With widespread fears of recession leading organizations to re-calculate their risk assessments, business analysts are more in demand than ever. These analysts must crunch datasets from across organizations to spot opportunities and threats before they emerge.
Business analysts also help companies enhance business value and find ways to lower costs. That requires a keen understanding of analytics techniques and business intelligence methodologies—and this is where business analyst certifications come into play.
Does business analysis have an official certification?
Business analysis includes diverse fields such as data analytics, product ownership, Agile, and cybersecurity. Accordingly, there are different certifications aimed at different elements of business analysis.
While some universities and learning platforms may offer certificate programs in business analysis, the most widely recognized and most highly valued business analysis certifications largely come from IIBA, the International Institute of Business Analysis, and PMI, the Project Management Institute.
IIBA offers three levels of business analysis certification, along with several options that showcase more specialized knowledge. Casey Ayers, a Pluralsight author focusing on business analysis, says the Entry Certificate in Business Analysis (ECBA), which covers foundational knowledge on how to approach business analysis, is a good start for someone new to the discipline.
Certification of Capability in Business Analysis (CCBA) is a good option for those with a few years of experience practicing business analysis, while Certified Business Analysis Professional (CBAP) is the “gold standard” in business analysis certification, recognizing your mastery of important concepts in the field.
PMI, best known for its PMP project management certification, also offers the PMI-PBA certification in project-related business analysis. “This certification may be earned independently of the PMP and can be a good option for those purely focused on helping project initiatives define their objectives,” Ayers says.
Are business analyst certifications in demand?
The short answer is “yes,” with some caveats. “As in other disciplines, business analysis certifications can help set you apart from other candidates for business analysis positions by showcasing your knowledge and—thanks to exam requirements—your experience in the field,” Ayers explains. “Importantly, earning certifications can also help communicate to others your dedication to business analysis as a vocation.”
Showing your dedication to helping organizations discover new sources of value and ways to achieve strategic goals can make you an ideal candidate in a growing area of focus. Certifications can demonstrate that dedication, allowing you to stand out in a crowded field of applicants.
Which business analyst certifications are in demand?
Ananya Pani, U.S. CEO of Adaptive, points out certification bodies seem to have geographic preferences, noting IIBA is widely popular in USA, Canada, Middle-East, India, and Australia. The IREB is popular in Mainland Europe, while BCS is popular in UK.
“Look at prevailing certifications popularity in the region where one lives,” she says. “If one is considering migrating to a new country, do look at the certifications popular in that country.”

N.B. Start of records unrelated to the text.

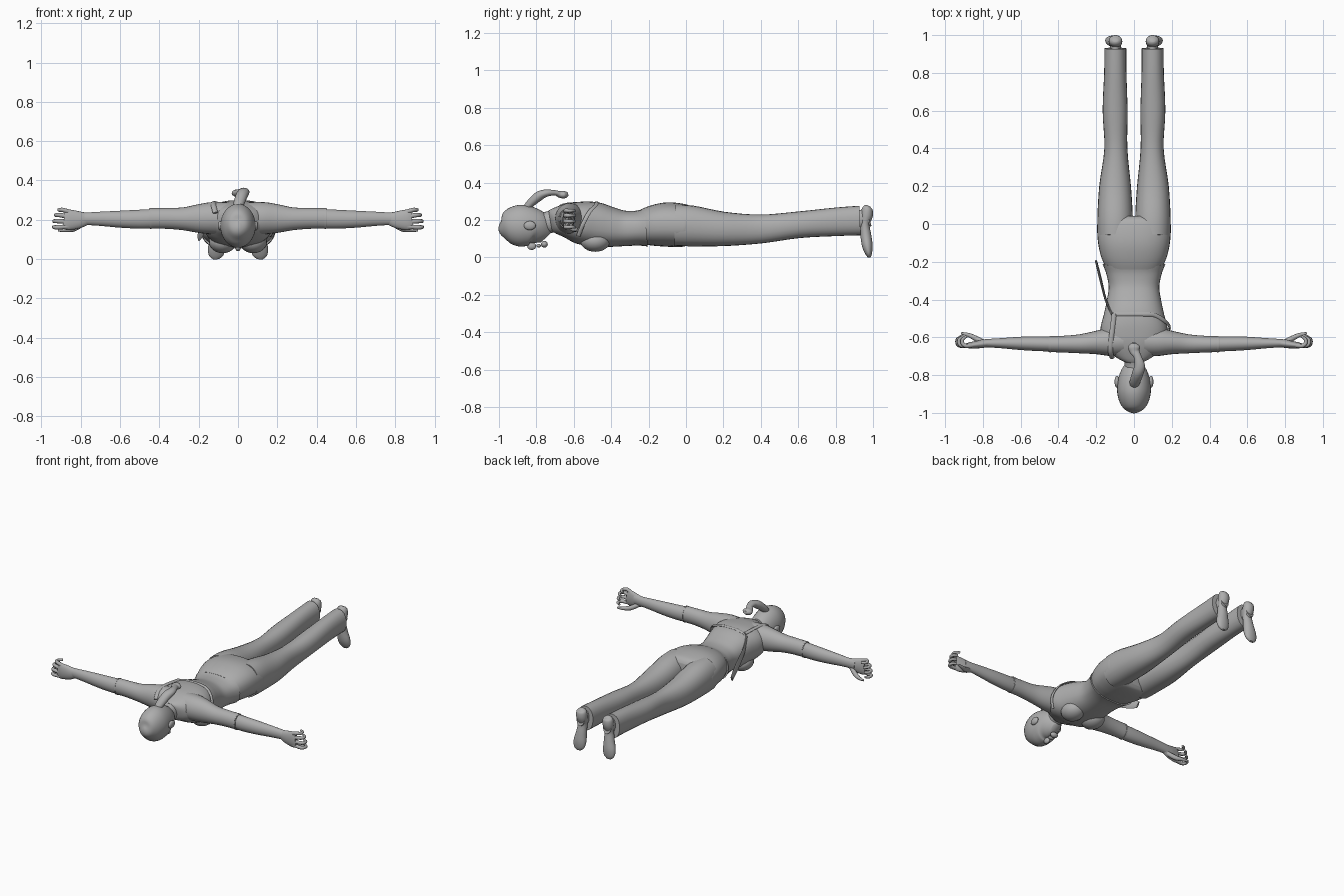
import bpy, bmesh, math
from mathutils import Vector, Matrix

grey = bpy.data.materials.new("plain_grey")
grey.diffuse_color = (0.42, 0.42, 0.42, 1)
X, Y, Z = Vector((1, 0, 0)), Vector((0, 1, 0)), Vector((0, 0, 1))


def finish(name, bm, mirror):
    bmesh.ops.recalc_face_normals(bm, faces=bm.faces)
    me = bpy.data.meshes.new(name)
    bm.to_mesh(me)
    bm.free()
    me.materials.append(grey)
    for p in me.polygons:
        p.use_smooth = True
    me.set_sharp_from_angle(angle=math.radians(50))
    ob = bpy.data.objects.new(name, me)
    bpy.context.collection.objects.link(ob)
    if mirror:
        ob.modifiers.new("mirror", 'MIRROR')
    return ob


def spline(rows, k):
    """Smoothly resample stations of (x, y, z, radius a, radius b)."""
    out = []
    for i in range(len(rows) - 1):
        a, b, c, d = (rows[max(0, min(len(rows) - 1, i + j))] for j in (-1, 0, 1, 2))
        for s in range(k):
            t = s / k
            out.append([0.5 * (2 * q + (r - p) * t + (2 * p - 5 * q + 4 * r - w) * t * t
                               + (3 * q - p - 3 * r + w) * t ** 3)
                        for p, q, r, w in zip(a, b, c, d)])
    return out + [list(rows[-1])]


def loft(name, rows, side, mirror=False, seg=24, k=4, power=2.0):
    """Skin rounded rings along a path; radius a lies along `side`."""
    rows = spline(rows, k)
    pos = [Vector(r[:3]) for r in rows]
    bm = bmesh.new()
    rings = []
    for i, r in enumerate(rows):
        t = (pos[min(i + 1, len(pos) - 1)] - pos[max(i - 1, 0)]).normalized()
        u = (side - t * side.dot(t)).normalized()
        v = t.cross(u)
        ring = []
        for j in range(seg):
            a = 2 * math.pi * j / seg
            c, s = math.cos(a), math.sin(a)
            c = math.copysign(abs(c) ** (2 / power), c)
            s = math.copysign(abs(s) ** (2 / power), s)
            ring.append(bm.verts.new(pos[i] + u * c * max(r[3], .001) + v * s * max(r[4], .001)))
        rings.append(ring)
    for p, q in zip(rings, rings[1:]):
        for j in range(seg):
            bm.faces.new((p[j], p[(j + 1) % seg], q[(j + 1) % seg], q[j]))
    bm.faces.new(rings[0])
    bm.faces.new(rings[-1])
    return finish(name, bm, mirror)


def ball(name, loc, size, mirror=False):
    bm = bmesh.new()
    bmesh.ops.create_uvsphere(bm, u_segments=20, v_segments=12, radius=1,
                              matrix=Matrix.Translation(loc) @ Matrix.Diagonal((*size, 1)))
    return finish(name, bm, mirror)


def along_y(rows):
    """Turn (y, half width, low z, high z) into centred stations."""
    return [(0, y, (a + b) / 2, w, (b - a) / 2) for y, w, a, b in rows]


# Head, face and neck
loft("head", along_y([(-1, .008, .16, .18), (-.985, .045, .115, .22), (-.95, .073, .08, .26),
                      (-.9, .088, .06, .28), (-.85, .088, .058, .276), (-.8, .077, .06, .25),
                      (-.765, .052, .058, .2), (-.745, .025, .068, .15)]), X, seg=32)
ball("nose", (0, -.825, .06), (.014, .024, .02))
ball("lips", (0, -.787, .062), (.024, .012, .01))
ball("chin", (0, -.757, .07), (.026, .018, .018))
ball("ear", (.09, -.835, .17), (.013, .032, .024), True)
loft("neck", [(0, -.82, .18, .055, .06), (0, -.75, .185, .05, .058),
              (0, -.7, .195, .058, .062), (0, -.65, .2, .09, .07)], X)

# Ponytail with bushy end
loft("ponytail", [(0, -.86, .25, .02, .02), (.005, -.835, .285, .028, .022),
                  (.02, -.79, .325, .03, .026), (.03, -.75, .343, .028, .02),
                  (.018, -.7, .345, .02, .014), (.004, -.675, .337, .026, .018),
                  (0, -.65, .335, .032, .02), (0, -.63, .338, .012, .01)], X, seg=16)

# Torso
loft("shirt", along_y([(-.725, .055, .135, .25), (-.695, .11, .125, .268), (-.63, .165, .1, .292),
                       (-.56, .178, .07, .3), (-.48, .16, .055, .294), (-.4, .143, .055, .268),
                       (-.33, .134, .06, .25), (-.26, .148, .063, .25), (-.213, .166, .058, .262)]),
     X, seg=36, power=2.4)
ball("bust", (.078, -.485, .088), (.07, .08, .058), True)

# Trousers
loft("hips", along_y([(-.225, .152, .065, .258), (-.17, .175, .06, .28), (-.1, .19, .057, .294),
                      (-.03, .195, .055, .288), (.01, .19, .06, .275), (.03, .15, .08, .25)]),
     X, seg=36, power=2.4)
loft("trouser_leg", [(.1, -.06, .172, .092, .11), (.1, .03, .168, .094, .109),
                     (.1, .2, .152, .084, .092), (.096, .4, .152, .061, .077),
                     (.1, .6, .174, .066, .071), (.099, .8, .19, .059, .076),
                     (.099, .93, .197, .058, .079)], X, True, power=2.2)

# Feet pointing down
loft("ankle", [(.098, .88, .205, .03, .045), (.098, .94, .205, .028, .05),
               (.099, .975, .215, .03, .05)], X, True)
loft("shoe", [(.098, .975, .276, .015, .012), (.098, .97, .262, .032, .027),
              (.098, .966, .225, .036, .033), (.099, .957, .175, .031, .025),
              (.103, .962, .115, .035, .029), (.109, .97, .06, .043, .028),
              (.112, .977, .02, .037, .018), (.112, .98, 0, .016, .008)], X, True)

# Arms with sleeve ends
loft("forearm", [(.42, -.636, .206, .039, .049), (.5, -.634, .203, .039, .048),
                 (.6, -.632, .203, .035, .043), (.7, -.631, .205, .027, .036),
                 (.775, -.631, .205, .022, .032), (.82, -.634, .203, .02, .036)], Y, True)
loft("sleeve", [(.06, -.62, .205, .08, .085), (.13, -.624, .208, .075, .082),
                (.2, -.628, .206, .062, .073), (.28, -.634, .205, .051, .058),
                (.36, -.636, .207, .045, .053), (.44, -.636, .207, .042, .052),
                (.452, -.636, .207, .041, .051)], Y, True)
loft("cuff", [(.44, -.636, .206, .044, .054), (.448, -.636, .206, .044, .054)], Y, True, k=1)

# Hands with curled fingers
loft("palm", [(.77, -.631, .205, .02, .032), (.81, -.636, .2, .021, .044),
              (.86, -.642, .2, .018, .052), (.885, -.643, .202, .013, .048)], Y, True)
for i, (z0, z1, tip) in enumerate([(.24, .25, .915), (.215, .224, .932),
                                   (.19, .193, .94), (.165, .162, .942)]):
    loft("finger_%d" % (i + 1), [(.86, -.643, z0, .012, .012), (tip - .025, -.645, z1, .011, .011),
                                 (tip - .007, -.632, z1, .01, .01), (tip - .008, -.61, z1, .009, .009),
                                 (tip - .03, -.594, z1, .007, .007)], Z, True, seg=12)
loft("thumb", [(.79, -.63, .18, .014, .014), (.835, -.607, .155, .015, .014),
               (.875, -.588, .148, .011, .011), (.915, -.578, .146, .006, .006)], Z, True, seg=12)

# Harness straps and hanging flap
loft("shoulder_strap", [(-.115, -.71, .235, .013, .006), (-.125, -.67, .276, .013, .006),
                        (-.12, -.6, .289, .013, .006), (-.105, -.475, .282, .013, .006)],
     X, seg=8)
loft("back_strap", [(-.11, -.478, .276, .011, .005), (-.05, -.478, .292, .011, .005),
                    (.05, -.478, .293, .011, .005), (.11, -.482, .279, .011, .005),
                    (.165, -.515, .245, .011, .005), (.19, -.55, .18, .011, .005),
                    (.165, -.575, .115, .011, .005)], Y, seg=8)
loft("hanging_flap", [(-.115, -.48, .265, .012, .006), (-.15, -.4, .21, .026, .006),
                      (-.18, -.28, .15, .034, .007), (-.2, -.2, .11, .022, .006)], Z, seg=8)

Pani says certified BAs earn significantly more—a benefit she says is proven year after year by IIBA’s Annual BA salary Surveys. “A certified business analyst also has a broader perspective of the BA techniques and approaches and demonstrates better capabilities in principle and practice,” she adds. “It shows commitment to the profession.”
Certifications can also improve overall job performance, boosting confidence at work. And it’s great for personal branding when it comes time to apply for a new analyst job. “They also help business analysts stand out in the field and improves personal branding and widen market opportunities for business analysts to move to better opportunities,” Pani says.
From her perspective, CBAP continues to be the most aspired for certification for business analysts. “We expect CBAP to maintain the same coveted position in 2023,” Pani says. “However, we also expect CBDA to attract lot more market attention as data analytics is growing much faster than requirements analysis.”
Other certifications to consider:
Which business analyst certifications pay the most?
Dice’s latest Tech Salary Report places the annual business analyst salary at $101,497—up four percent between 2020 and 2021. And according to Lightcast (formerly Emsi Burning Glass), which collects and analyzes millions of job postings from across the country, the median business analyst salary stands at $79,498 per year.
Earning certifications such as CBAP and PMP can boost this average salary by giving you leverage in compensation negotiations with a current or future employer. Because certifications show you possess certain in-demand skills, your value to a business is clear; managers may be willing to offer a premium in order to hire or retain you.
Lightcast states that employers have posted 318,672 open business analyst positions over the past 12 months, and the average time-to-fill has been 40 days. That’s a strong level of demand, but there are also a lot of business analysts out there competing for prime slots—possessing certifications could help you get past the initial resume and interview screenings, boosting your ultimate chances of landing the job.